Data to examine section start

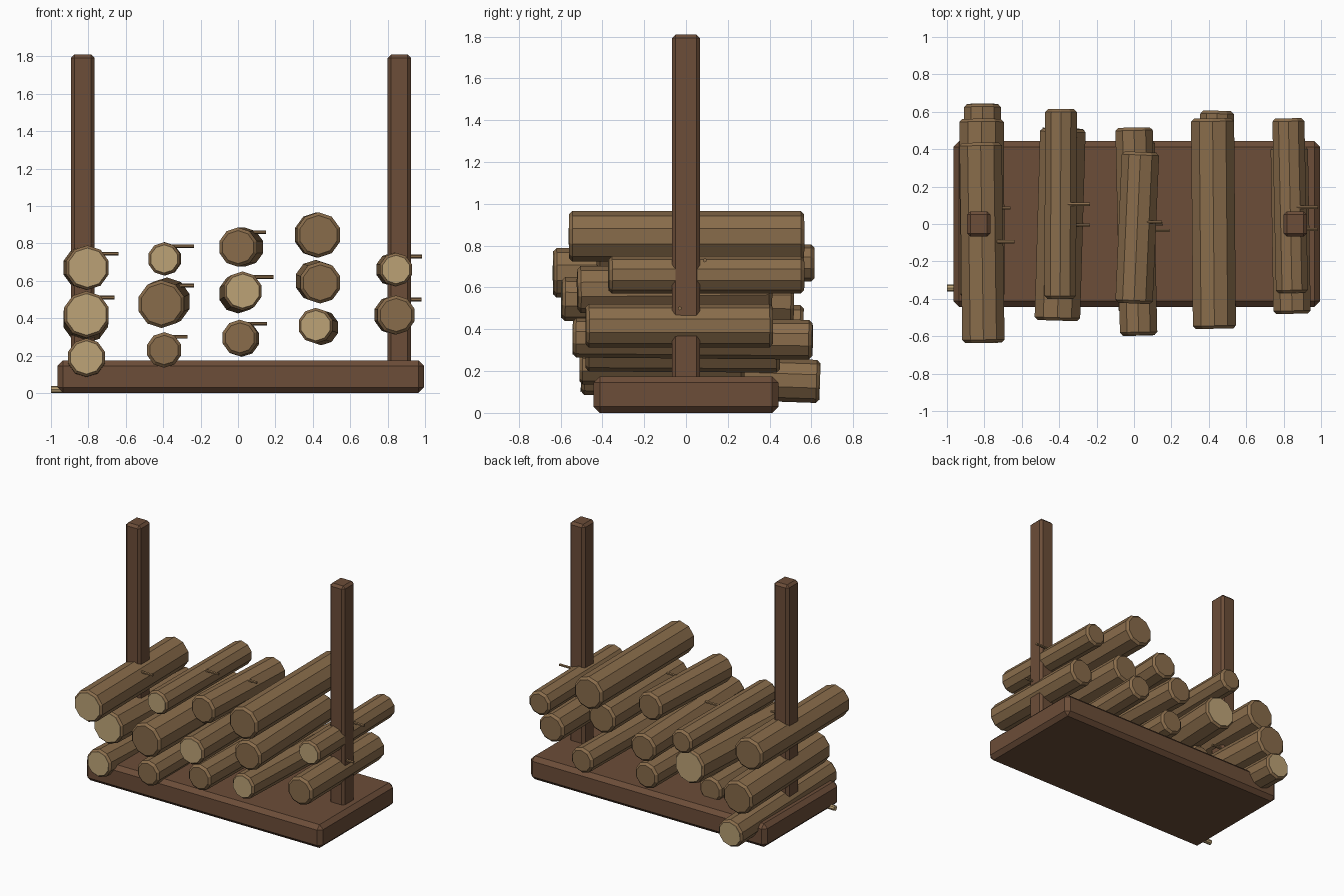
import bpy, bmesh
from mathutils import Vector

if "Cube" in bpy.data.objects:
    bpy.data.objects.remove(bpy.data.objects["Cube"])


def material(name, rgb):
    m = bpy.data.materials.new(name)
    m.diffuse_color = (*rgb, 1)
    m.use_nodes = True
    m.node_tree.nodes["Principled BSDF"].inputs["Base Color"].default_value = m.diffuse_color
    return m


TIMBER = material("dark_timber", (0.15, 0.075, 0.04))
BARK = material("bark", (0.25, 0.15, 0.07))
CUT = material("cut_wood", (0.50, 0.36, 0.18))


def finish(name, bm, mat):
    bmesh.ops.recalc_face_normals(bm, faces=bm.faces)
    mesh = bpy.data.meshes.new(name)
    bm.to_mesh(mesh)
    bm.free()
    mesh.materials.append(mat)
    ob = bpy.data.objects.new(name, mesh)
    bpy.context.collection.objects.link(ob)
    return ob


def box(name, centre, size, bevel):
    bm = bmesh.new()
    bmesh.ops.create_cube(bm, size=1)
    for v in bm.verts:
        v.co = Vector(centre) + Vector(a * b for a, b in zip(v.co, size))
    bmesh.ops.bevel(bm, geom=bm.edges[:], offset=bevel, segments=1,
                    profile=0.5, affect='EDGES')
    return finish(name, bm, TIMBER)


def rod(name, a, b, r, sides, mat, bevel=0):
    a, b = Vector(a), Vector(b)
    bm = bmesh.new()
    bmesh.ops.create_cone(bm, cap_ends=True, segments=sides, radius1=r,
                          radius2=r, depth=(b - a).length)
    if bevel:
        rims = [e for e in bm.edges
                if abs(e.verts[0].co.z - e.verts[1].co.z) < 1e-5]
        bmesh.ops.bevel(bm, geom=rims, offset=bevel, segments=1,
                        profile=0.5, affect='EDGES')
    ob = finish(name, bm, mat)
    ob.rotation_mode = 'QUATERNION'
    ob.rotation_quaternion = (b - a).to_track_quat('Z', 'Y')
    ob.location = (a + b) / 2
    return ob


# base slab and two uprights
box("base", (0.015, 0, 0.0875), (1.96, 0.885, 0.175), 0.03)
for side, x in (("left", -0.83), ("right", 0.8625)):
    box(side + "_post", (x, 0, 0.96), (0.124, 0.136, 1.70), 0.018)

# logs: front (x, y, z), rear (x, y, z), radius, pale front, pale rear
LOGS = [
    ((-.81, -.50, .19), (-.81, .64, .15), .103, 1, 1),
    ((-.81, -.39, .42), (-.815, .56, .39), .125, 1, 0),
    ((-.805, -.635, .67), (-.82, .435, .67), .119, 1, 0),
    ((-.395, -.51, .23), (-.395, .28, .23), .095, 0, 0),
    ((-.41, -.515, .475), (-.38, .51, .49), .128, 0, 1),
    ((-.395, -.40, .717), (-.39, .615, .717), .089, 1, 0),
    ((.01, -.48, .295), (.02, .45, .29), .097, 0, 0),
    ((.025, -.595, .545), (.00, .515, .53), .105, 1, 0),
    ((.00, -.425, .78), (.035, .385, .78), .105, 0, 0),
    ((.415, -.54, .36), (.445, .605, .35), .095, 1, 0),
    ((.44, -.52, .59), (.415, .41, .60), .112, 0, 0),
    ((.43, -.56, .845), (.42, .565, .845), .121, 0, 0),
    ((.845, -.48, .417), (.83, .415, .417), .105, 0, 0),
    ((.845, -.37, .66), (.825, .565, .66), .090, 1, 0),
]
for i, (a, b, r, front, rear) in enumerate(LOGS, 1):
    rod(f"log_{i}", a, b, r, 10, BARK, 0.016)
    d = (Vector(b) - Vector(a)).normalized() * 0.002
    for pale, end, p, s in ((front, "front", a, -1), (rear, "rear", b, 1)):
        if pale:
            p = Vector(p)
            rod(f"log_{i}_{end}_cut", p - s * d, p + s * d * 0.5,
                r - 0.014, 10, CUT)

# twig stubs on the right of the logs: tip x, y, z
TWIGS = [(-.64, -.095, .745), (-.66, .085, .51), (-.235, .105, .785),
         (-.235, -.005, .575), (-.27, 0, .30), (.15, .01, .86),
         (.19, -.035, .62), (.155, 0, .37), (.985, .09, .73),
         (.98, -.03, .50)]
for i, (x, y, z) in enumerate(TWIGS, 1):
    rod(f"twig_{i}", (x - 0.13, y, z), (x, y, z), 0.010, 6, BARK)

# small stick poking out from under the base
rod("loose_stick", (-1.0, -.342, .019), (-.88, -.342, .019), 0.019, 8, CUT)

Data to examine section end

**Exercise**
Output the material above verbatim but exclude each picture.

**Expected answer**
import bpy, bmesh
from mathutils import Vector

if "Cube" in bpy.data.objects:
    bpy.data.objects.remove(bpy.data.objects["Cube"])


def material(name, rgb):
    m = bpy.data.materials.new(name)
    m.diffuse_color = (*rgb, 1)
    m.use_nodes = True
    m.node_tree.nodes["Principled BSDF"].inputs["Base Color"].default_value = m.diffuse_color
    return m


TIMBER = material("dark_timber", (0.15, 0.075, 0.04))
BARK = material("bark", (0.25, 0.15, 0.07))
CUT = material("cut_wood", (0.50, 0.36, 0.18))


def finish(name, bm, mat):
    bmesh.ops.recalc_face_normals(bm, faces=bm.faces)
    mesh = bpy.data.meshes.new(name)
    bm.to_mesh(mesh)
    bm.free()
    mesh.materials.append(mat)
    ob = bpy.data.objects.new(name, mesh)
    bpy.context.collection.objects.link(ob)
    return ob


def box(name, centre, size, bevel):
    bm = bmesh.new()
    bmesh.ops.create_cube(bm, size=1)
    for v in bm.verts:
        v.co = Vector(centre) + Vector(a * b for a, b in zip(v.co, size))
    bmesh.ops.bevel(bm, geom=bm.edges[:], offset=bevel, segments=1,
                    profile=0.5, affect='EDGES')
    return finish(name, bm, TIMBER)


def rod(name, a, b, r, sides, mat, bevel=0):
    a, b = Vector(a), Vector(b)
    bm = bmesh.new()
    bmesh.ops.create_cone(bm, cap_ends=True, segments=sides, radius1=r,
                          radius2=r, depth=(b - a).length)
    if bevel:
        rims = [e for e in bm.edges
                if abs(e.verts[0].co.z - e.verts[1].co.z) < 1e-5]
        bmesh.ops.bevel(bm, geom=rims, offset=bevel, segments=1,
                        profile=0.5, affect='EDGES')
    ob = finish(name, bm, mat)
    ob.rotation_mode = 'QUATERNION'
    ob.rotation_quaternion = (b - a).to_track_quat('Z', 'Y')
    ob.location = (a + b) / 2
    return ob


# base slab and two uprights
box("base", (0.015, 0, 0.0875), (1.96, 0.885, 0.175), 0.03)
for side, x in (("left", -0.83), ("right", 0.8625)):
    box(side + "_post", (x, 0, 0.96), (0.124, 0.136, 1.70), 0.018)

# logs: front (x, y, z), rear (x, y, z), radius, pale front, pale rear
LOGS = [
    ((-.81, -.50, .19), (-.81, .64, .15), .103, 1, 1),
    ((-.81, -.39, .42), (-.815, .56, .39), .125, 1, 0),
    ((-.805, -.635, .67), (-.82, .435, .67), .119, 1, 0),
    ((-.395, -.51, .23), (-.395, .28, .23), .095, 0, 0),
    ((-.41, -.515, .475), (-.38, .51, .49), .128, 0, 1),
    ((-.395, -.40, .717), (-.39, .615, .717), .089, 1, 0),
    ((.01, -.48, .295), (.02, .45, .29), .097, 0, 0),
    ((.025, -.595, .545), (.00, .515, .53), .105, 1, 0),
    ((.00, -.425, .78), (.035, .385, .78), .105, 0, 0),
    ((.415, -.54, .36), (.445, .605, .35), .095, 1, 0),
    ((.44, -.52, .59), (.415, .41, .60), .112, 0, 0),
    ((.43, -.56, .845), (.42, .565, .845), .121, 0, 0),
    ((.845, -.48, .417), (.83, .415, .417), .105, 0, 0),
    ((.845, -.37, .66), (.825, .565, .66), .090, 1, 0),
]
for i, (a, b, r, front, rear) in enumerate(LOGS, 1):
    rod(f"log_{i}", a, b, r, 10, BARK, 0.016)
    d = (Vector(b) - Vector(a)).normalized() * 0.002
    for pale, end, p, s in ((front, "front", a, -1), (rear, "rear", b, 1)):
        if pale:
            p = Vector(p)
            rod(f"log_{i}_{end}_cut", p - s * d, p + s * d * 0.5,
                r - 0.014, 10, CUT)

# twig stubs on the right of the logs: tip x, y, z
TWIGS = [(-.64, -.095, .745), (-.66, .085, .51), (-.235, .105, .785),
         (-.235, -.005, .575), (-.27, 0, .30), (.15, .01, .86),
         (.19, -.035, .62), (.155, 0, .37), (.985, .09, .73),
         (.98, -.03, .50)]
for i, (x, y, z) in enumerate(TWIGS, 1):
    rod(f"twig_{i}", (x - 0.13, y, z), (x, y, z), 0.010, 6, BARK)

# small stick poking out from under the base
rod("loose_stick", (-1.0, -.342, .019), (-.88, -.342, .019), 0.019, 8, CUT)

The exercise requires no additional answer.